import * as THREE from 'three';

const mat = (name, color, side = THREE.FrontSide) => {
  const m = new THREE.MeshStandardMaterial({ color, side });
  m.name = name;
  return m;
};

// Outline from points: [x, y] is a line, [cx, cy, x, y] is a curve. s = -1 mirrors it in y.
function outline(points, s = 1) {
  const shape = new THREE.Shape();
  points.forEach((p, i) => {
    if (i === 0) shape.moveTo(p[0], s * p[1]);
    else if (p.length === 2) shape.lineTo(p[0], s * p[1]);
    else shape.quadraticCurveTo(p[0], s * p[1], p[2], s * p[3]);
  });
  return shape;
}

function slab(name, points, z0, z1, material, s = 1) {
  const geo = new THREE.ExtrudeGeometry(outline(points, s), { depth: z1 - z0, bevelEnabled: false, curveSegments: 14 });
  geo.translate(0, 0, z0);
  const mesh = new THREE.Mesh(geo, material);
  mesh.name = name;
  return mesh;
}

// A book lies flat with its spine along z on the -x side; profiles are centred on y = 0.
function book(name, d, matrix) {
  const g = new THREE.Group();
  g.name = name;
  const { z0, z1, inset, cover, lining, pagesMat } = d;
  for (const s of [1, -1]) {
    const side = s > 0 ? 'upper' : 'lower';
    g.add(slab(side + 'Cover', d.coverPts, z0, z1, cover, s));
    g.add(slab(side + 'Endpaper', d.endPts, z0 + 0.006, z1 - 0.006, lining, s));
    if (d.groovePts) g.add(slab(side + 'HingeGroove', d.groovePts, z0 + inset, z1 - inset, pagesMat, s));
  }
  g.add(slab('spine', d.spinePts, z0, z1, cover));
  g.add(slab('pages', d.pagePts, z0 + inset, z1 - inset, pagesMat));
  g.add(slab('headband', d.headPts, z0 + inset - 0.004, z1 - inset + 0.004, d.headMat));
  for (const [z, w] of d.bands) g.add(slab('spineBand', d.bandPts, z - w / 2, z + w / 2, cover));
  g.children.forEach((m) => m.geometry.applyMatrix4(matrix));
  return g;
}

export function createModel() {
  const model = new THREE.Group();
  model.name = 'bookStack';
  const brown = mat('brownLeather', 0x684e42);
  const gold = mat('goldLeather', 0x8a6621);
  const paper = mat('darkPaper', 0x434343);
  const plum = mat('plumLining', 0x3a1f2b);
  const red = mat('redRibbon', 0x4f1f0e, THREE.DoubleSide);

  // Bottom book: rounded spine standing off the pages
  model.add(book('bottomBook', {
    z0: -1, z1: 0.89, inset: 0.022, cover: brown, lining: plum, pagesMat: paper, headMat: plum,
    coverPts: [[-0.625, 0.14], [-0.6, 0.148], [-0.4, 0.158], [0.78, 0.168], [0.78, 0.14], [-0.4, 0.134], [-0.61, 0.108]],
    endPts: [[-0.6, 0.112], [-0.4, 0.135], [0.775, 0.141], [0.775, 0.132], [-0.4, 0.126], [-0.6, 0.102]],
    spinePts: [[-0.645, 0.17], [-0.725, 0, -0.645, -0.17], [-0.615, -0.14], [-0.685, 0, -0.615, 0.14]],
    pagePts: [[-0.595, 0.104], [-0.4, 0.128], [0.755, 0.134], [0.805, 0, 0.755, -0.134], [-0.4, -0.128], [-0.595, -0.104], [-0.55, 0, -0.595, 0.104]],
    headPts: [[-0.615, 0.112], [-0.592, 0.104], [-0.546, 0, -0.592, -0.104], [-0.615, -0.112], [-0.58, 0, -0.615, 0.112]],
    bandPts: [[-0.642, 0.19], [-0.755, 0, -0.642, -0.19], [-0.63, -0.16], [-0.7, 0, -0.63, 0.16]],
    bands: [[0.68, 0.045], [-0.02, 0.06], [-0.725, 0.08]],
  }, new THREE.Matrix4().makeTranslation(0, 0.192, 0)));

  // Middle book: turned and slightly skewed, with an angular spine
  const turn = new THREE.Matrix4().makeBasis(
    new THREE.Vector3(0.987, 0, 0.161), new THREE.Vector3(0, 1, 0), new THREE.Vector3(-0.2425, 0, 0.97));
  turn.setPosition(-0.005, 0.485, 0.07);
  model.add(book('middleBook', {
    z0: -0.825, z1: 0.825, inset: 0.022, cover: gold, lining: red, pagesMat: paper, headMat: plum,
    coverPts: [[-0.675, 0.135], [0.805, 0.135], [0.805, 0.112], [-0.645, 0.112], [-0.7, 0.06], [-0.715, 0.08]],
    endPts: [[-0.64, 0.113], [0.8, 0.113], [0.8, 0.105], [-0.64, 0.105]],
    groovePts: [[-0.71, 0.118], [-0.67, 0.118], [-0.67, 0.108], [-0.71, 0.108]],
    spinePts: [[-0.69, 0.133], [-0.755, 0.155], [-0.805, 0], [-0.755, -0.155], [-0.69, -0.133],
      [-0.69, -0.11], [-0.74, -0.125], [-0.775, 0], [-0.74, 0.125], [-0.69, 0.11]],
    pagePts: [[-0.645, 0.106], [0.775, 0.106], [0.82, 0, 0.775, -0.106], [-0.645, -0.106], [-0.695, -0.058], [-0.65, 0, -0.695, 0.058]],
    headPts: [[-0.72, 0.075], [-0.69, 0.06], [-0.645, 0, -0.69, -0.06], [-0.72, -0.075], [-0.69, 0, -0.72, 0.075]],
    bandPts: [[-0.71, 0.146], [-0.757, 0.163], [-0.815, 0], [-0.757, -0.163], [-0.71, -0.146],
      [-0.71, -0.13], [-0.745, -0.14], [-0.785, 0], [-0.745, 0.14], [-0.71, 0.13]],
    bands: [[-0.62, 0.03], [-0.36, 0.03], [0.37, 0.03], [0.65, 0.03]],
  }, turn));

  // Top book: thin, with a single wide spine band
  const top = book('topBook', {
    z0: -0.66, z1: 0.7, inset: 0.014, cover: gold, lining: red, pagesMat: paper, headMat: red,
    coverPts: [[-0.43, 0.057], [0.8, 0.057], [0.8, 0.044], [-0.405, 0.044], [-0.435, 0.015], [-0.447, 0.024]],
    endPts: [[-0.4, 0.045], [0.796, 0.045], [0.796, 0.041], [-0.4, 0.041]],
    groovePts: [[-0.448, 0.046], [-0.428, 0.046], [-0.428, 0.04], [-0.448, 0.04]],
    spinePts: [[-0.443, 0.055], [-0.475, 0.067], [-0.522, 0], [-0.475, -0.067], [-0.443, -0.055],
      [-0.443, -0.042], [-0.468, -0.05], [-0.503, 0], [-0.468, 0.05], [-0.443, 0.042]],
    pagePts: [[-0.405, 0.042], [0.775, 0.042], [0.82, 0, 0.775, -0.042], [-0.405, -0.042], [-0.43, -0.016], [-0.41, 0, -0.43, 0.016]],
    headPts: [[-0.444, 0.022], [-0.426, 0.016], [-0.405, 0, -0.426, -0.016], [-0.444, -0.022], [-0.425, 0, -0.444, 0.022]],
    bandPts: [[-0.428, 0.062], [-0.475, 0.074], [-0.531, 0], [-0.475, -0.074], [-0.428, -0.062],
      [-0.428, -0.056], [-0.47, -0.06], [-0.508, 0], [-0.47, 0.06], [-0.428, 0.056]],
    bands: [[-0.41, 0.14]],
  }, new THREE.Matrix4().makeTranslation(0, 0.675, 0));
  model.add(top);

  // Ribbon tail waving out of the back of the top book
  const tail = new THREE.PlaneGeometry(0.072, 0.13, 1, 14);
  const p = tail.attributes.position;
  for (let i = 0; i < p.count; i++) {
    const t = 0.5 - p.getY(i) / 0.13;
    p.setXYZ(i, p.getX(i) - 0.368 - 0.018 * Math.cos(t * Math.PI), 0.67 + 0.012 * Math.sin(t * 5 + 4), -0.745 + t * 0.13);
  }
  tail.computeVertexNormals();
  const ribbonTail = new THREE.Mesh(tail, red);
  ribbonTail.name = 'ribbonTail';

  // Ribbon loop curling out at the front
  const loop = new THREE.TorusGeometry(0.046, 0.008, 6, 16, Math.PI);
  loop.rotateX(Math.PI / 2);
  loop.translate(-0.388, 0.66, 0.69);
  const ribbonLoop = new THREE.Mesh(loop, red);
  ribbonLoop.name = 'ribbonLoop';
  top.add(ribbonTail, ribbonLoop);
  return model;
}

### Work required:
Find the number of lines in the records that include the word "ribbonLoop". Write only that number.

### Exercise answer:
3